Sarah Wendel ’11 has the job of her dreams thanks to the mentorship she received through Syracuse University’s Nationally Competitive Scholarships Committee (NCSC).
Wendel, who graduated in May 2011 with a bachelor’s degree in biology and a minor in Chinese studies from The College of Arts and Sciences, is working in a National Institutes of Health (NIH) research laboratory as the recipient of an NIH Post-Baccalaureate Intramural Training Award. The award enables recent college graduates to spend one or two years working directly with NIH investigators.
“I would not have ended up with such an amazing job without all of the guidance from my advisers and professors,” says Wendel, who is working on HIV research at the NIH’s National Institute of Allergy and Infectious Disease.
The NCSC helps students learn about scholarship and fellowship opportunities that match their interests, as well as prepare for—and be successful in—applying for the awards. Students are invited to learn more at an NCSC-sponsored workshop Friday, March 2, from 12:30-1:30 p.m. in 101 Crouse-Hinds Hall. Information about this workshop, the NCSC, and scholarship and fellowship opportunities can be found on the newly launched NCSC web site.
“The freshman and sophomore years are not too early for students to begin exploring the opportunities available to them and to begin to build their credentials in ways that will help them be successful,” says Judy O’Rourke, director of undergraduate studies and a member of the NCSC team.
Chaired by Steve Kuusisto, director of the Reneé Crown Honors Program, and John Western, professor of geography in the Maxwell School of Citizenship and Public Affairs, the NCSC includes faculty and staff members from across the University. Its members work closely with students and their mentors to help students identify their interests and then shape their undergraduate careers to facilitate their success.
Wendel, who plans to go to medical school next year, credits a chemistry professor she met during her freshman year for helping her obtain a summer internship that year at the NIH’s National Human Genome Research Institute. “Although the research was not my primary interest area, I got my foot in the door and learned basic laboratory skills,” Wendel says.
In between that first internship and her senior year, Wendel completed an Honors Capstone Project on hemorrhagic stroke, traveled to Tanzania to work as a hospital intern on the maternity ward, traveled to Peru to intern at a pediatrics clinic and volunteer for a mobile HIV/AIDS clinic, volunteered at Upstate University Hospital State University of New York (SUNY) in the pediatric emergency room and worked as a neuroscience research intern at SUNY Upstate Medical University. She also traveled through SU Abroad to study in Hong Kong for a semester as part of her Chinese minor.
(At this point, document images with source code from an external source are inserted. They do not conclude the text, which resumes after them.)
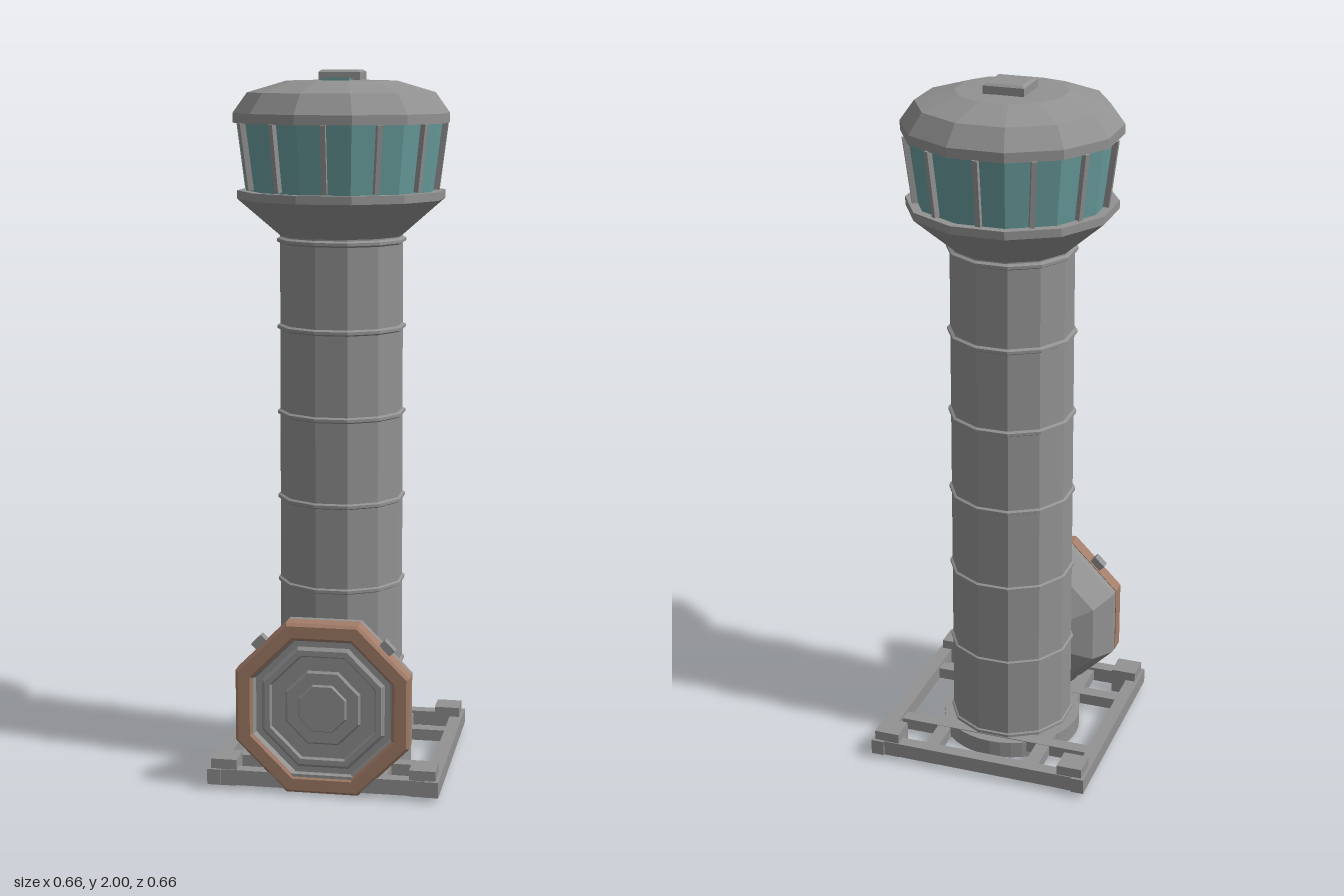
import * as THREE from 'three';

const grey = new THREE.MeshStandardMaterial({ color: 0x929292, flatShading: true });
grey.name = 'concrete grey';
const teal = new THREE.MeshStandardMaterial({ color: 0x699c9c, flatShading: true });
teal.name = 'glass teal';
const brown = new THREE.MeshStandardMaterial({ color: 0xa37d69, flatShading: true });
brown.name = 'rust brown';

function add(parent, name, geometry, material, x = 0, y = 0, z = 0) {
  const mesh = new THREE.Mesh(geometry, material);
  mesh.name = name;
  mesh.position.set(x, y, z);
  parent.add(mesh);
  return mesh;
}

// Box given by its limits
function block(parent, name, material, x0, x1, y0, y1, z0, z1) {
  return add(parent, name, new THREE.BoxGeometry(x1 - x0, y1 - y0, z1 - z0), material,
    (x0 + x1) / 2, (y0 + y1) / 2, (z0 + z1) / 2);
}

// Faceted solid of revolution with flats on the axes; the profile is [apothem, height]
function prism(sides, profile) {
  const k = 1 / Math.cos(Math.PI / sides);
  const points = profile.map(([r, h]) => new THREE.Vector2(r * k, h));
  return new THREE.LatheGeometry(points, sides, Math.PI / sides);
}

function createBase() {
  const base = new THREE.Group();
  base.name = 'base';
  for (const s of [-1, 1]) {
    // Outer frame and the inner grid of beams
    block(base, 'sideBeam', grey, s * 0.309 - 0.019, s * 0.309 + 0.019, 0.015, 0.06, -0.328, 0.328);
    block(base, 'endBeam', grey, -0.29, 0.29, 0.015, 0.059, s * 0.303 - 0.019, s * 0.303 + 0.019);
    block(base, 'crossBeam', grey, -0.29, 0.29, 0.018, 0.052, s * 0.155 - 0.02, s * 0.155 + 0.02);
    block(base, 'lengthBeam', grey, s * 0.155 - 0.02, s * 0.155 + 0.02, 0.018, 0.051, -0.285, 0.285);
    for (const t of [-1, 1]) {
      block(base, 'cornerBlock', grey, s * 0.282 - 0.037, s * 0.282 + 0.037,
        0.012, 0.088, t * 0.282 - 0.037, t * 0.282 + 0.037);
    }
  }
  add(base, 'footDisc', new THREE.CylinderGeometry(0.205, 0.205, 0.05, 40), grey, 0, 0.025, 0);
  return base;
}

function createColumn() {
  const column = new THREE.Group();
  column.name = 'column';
  add(column, 'shaft', prism(12, [[0.172, 0.03], [0.168, 1.55]]), grey);
  // Evenly spaced joint rings
  for (let i = 0; i < 7; i++) {
    const y = 0.06 + i * 0.245;
    add(column, 'jointRing', prism(12, [[0.168, y - 0.01], [0.177, y - 0.005], [0.177, y + 0.003], [0.168, y + 0.008]]), grey);
  }
  return column;
}

function createCab() {
  const cab = new THREE.Group();
  cab.name = 'cab';
  add(cab, 'flaredFloor', prism(12, [[0.166, 1.54], [0.284, 1.645], [0.284, 1.668], [0.24, 1.668]]), grey);
  add(cab, 'windows', prism(12, [[0.258, 1.66], [0.281, 1.86]]), teal);
  add(cab, 'roof', prism(12, [[0.27, 1.855], [0.294, 1.855], [0.294, 1.882], [0.255, 1.938], [0.15, 1.97], [0, 1.974]]), grey);
  // Leaning window bars, one in the middle of every face
  const lean = Math.atan2(0.024, 0.187);
  for (let i = 0; i < 12; i++) {
    const bar = new THREE.Group();
    bar.name = 'windowBar';
    bar.rotation.y = i * Math.PI / 6;
    const post = add(bar, 'post', new THREE.BoxGeometry(0.014, 0.186, 0.016), grey, 0, 1.764, 0.28);
    post.rotation.x = lean;
    cab.add(bar);
  }
  // Roof hatch with a chamfered lid, and the small skylight
  const hatch = new THREE.Group();
  hatch.name = 'roofHatch';
  hatch.position.z = -0.0145;
  add(hatch, 'hatchLid', prism(4, [[0.058, 1.965], [0.058, 1.994], [0.05, 2], [0, 2]]), grey);
  cab.add(hatch);
  block(cab, 'skylight', teal, -0.038, 0.038, 1.971, 1.979, 0.077, 0.102);
  return cab;
}

function createHatchway() {
  const door = new THREE.Group();
  door.name = 'entranceDrum';
  door.position.y = 0.25;
  const ring = (name, profile, material) =>
    add(door, name, prism(8, profile).rotateX(Math.PI / 2), material);
  // Tapering body behind the coloured rim
  ring('drumBody', [[0, 0.1], [0.09, 0.1], [0.205, 0.162], [0.243, 0.25], [0.243, 0.275]], grey);
  ring('drumRim', [[0.243, 0.273], [0.245, 0.273], [0.245, 0.319], [0.237, 0.327], [0.204, 0.327], [0.196, 0.319]], brown);
  // Stepped door face
  ring('doorFace', [[0.196, 0.319], [0.19, 0.303], [0.174, 0.303], [0.165, 0.312], [0.15, 0.312],
    [0.145, 0.304], [0.106, 0.304], [0.1, 0.311], [0.068, 0.311], [0.064, 0.318], [0, 0.318]], grey);
  // Clamps on the upper sloping sides
  for (const s of [-1, 1]) {
    const clamp = add(door, 'clamp', new THREE.BoxGeometry(0.04, 0.03, 0.028), grey, s * 0.178, 0.178, 0.294);
    clamp.rotation.z = -s * Math.PI / 4;
  }
  return door;
}

export function createModel() {
  const model = new THREE.Group();
  model.name = 'controlTower';
  model.add(createBase(), createColumn(), createCab(), createHatchway());
  return model;
}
It was the Chinese minor that intrigued her current supervisor and is what Wendel believes gave her the edge for the position.
“It’s not that I wasn’t well-qualified for this position,” Wendel says, “but there were so many other people applying for NIH positions that I believe the perspective I gained from my minor, and the unique experiences I had abroad, gave me an extra edge.”
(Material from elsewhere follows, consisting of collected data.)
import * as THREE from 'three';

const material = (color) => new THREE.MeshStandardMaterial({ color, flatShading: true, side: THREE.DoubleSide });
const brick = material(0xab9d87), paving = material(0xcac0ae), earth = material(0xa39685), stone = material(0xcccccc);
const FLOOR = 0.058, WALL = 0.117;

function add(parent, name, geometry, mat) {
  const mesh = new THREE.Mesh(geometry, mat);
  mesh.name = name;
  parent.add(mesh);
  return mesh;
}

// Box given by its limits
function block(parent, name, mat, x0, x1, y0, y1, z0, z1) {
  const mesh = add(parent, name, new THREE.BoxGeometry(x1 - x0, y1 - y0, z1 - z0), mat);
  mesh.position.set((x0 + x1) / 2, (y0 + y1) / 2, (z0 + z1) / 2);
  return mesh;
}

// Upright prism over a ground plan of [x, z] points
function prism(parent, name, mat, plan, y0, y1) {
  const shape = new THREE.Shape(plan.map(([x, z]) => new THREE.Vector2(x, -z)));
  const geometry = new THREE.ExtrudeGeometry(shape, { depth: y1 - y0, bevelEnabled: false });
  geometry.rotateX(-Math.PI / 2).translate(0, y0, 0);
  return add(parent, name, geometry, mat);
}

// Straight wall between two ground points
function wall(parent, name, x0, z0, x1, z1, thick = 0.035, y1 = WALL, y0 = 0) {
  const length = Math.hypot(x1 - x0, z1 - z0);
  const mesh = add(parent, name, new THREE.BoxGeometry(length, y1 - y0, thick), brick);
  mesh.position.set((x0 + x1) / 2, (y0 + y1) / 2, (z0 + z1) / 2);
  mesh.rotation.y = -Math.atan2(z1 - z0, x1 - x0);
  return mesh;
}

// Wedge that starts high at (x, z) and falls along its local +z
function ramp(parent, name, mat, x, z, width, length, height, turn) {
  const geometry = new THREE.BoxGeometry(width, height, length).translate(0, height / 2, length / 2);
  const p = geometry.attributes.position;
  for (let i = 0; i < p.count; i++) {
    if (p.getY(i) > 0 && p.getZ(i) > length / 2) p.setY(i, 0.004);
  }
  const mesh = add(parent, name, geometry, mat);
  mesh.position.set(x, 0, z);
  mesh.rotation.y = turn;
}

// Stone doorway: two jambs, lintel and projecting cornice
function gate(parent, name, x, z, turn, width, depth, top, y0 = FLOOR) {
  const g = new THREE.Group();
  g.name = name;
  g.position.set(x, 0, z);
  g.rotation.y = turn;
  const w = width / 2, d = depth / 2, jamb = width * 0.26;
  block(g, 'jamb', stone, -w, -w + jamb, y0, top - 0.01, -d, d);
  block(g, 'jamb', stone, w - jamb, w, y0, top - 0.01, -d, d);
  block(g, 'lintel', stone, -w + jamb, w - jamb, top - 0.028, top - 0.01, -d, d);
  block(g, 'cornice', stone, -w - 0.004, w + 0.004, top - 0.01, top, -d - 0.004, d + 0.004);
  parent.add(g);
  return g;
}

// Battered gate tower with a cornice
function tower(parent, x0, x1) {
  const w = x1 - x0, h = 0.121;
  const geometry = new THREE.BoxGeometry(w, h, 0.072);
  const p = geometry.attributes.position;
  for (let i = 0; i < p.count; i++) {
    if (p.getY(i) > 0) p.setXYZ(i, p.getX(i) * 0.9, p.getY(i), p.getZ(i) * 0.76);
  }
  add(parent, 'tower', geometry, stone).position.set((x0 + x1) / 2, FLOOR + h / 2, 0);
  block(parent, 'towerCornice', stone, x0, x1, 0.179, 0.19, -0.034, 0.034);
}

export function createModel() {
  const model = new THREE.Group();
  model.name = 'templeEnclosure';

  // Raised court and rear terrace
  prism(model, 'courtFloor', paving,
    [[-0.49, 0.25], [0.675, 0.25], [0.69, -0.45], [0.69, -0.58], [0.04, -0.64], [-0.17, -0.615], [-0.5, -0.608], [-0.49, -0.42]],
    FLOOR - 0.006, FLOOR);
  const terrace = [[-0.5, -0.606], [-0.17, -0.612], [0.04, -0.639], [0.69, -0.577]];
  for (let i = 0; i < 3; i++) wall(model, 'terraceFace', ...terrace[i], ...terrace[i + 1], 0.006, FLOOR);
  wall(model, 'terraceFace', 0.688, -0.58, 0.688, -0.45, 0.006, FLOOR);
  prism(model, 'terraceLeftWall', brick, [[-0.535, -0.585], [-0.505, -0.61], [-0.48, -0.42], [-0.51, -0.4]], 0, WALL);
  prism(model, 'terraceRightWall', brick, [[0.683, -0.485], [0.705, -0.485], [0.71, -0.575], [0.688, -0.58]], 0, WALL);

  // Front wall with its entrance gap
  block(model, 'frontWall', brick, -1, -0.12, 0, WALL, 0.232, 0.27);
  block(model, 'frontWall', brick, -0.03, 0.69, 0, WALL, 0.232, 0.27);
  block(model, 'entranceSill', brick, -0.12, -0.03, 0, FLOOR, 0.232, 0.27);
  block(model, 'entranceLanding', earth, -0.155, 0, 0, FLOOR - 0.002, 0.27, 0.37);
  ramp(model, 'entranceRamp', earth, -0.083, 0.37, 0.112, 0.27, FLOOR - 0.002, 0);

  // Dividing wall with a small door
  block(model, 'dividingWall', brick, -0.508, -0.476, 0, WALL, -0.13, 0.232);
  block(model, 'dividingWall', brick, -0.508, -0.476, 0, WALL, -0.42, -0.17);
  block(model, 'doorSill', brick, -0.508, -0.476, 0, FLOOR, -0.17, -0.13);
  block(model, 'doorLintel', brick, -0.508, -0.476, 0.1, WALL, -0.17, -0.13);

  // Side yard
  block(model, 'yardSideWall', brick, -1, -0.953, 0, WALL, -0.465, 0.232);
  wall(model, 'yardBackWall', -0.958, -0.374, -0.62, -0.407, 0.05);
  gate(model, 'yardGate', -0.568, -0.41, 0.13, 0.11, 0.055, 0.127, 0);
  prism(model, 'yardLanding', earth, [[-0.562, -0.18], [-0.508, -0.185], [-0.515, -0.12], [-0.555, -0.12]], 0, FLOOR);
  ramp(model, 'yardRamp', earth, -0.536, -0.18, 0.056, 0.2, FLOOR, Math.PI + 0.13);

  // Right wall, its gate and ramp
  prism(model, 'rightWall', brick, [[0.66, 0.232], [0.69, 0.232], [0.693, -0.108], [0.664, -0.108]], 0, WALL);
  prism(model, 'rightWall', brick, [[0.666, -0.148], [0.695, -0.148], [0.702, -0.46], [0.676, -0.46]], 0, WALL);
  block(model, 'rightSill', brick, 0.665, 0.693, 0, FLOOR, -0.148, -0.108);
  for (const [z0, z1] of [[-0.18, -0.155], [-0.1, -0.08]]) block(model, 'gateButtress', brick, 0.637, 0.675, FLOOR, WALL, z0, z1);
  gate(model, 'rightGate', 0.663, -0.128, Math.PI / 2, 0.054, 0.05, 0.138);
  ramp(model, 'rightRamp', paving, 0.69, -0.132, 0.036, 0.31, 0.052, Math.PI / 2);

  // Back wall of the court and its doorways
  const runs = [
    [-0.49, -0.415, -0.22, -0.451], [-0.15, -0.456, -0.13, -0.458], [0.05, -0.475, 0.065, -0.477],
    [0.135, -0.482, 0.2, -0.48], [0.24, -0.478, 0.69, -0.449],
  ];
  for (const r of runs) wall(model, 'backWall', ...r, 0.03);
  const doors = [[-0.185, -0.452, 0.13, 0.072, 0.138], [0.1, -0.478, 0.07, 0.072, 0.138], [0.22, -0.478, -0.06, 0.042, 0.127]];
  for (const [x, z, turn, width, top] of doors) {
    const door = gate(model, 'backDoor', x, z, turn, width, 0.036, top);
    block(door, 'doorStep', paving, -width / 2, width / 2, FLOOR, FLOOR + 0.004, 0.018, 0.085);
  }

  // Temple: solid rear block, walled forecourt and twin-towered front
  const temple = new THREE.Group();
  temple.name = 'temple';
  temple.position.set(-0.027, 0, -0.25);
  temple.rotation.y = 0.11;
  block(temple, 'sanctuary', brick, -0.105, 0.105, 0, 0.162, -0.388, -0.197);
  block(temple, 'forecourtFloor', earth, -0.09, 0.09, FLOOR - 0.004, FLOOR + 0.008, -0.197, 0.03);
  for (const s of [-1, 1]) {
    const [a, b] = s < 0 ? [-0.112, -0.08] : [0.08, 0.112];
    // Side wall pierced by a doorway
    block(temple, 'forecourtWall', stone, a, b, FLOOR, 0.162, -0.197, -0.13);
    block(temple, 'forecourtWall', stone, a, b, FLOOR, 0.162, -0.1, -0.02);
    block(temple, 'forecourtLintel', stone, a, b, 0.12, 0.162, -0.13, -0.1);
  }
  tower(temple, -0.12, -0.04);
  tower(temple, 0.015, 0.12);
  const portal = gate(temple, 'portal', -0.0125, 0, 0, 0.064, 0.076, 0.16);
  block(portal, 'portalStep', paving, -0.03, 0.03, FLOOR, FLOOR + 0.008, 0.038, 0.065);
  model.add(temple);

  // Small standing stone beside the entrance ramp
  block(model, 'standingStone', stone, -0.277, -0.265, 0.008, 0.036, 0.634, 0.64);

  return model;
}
Most of all, Wendel is appreciative of the support she received from the University’s NCSC; the Reneé Crown University Honors Program; and biology Professor John Belote, who was her faculty adviser. “They helped me every step of the process, supported me in all my spontaneous ideas, wrote recommendations days before the deadlines and helped me select the best classes,” Wendel says. “My undergraduate career helped put me on this path with classes and study abroad opportunities. What I leaned in the classroom, I was able to take out into the real world and apply.”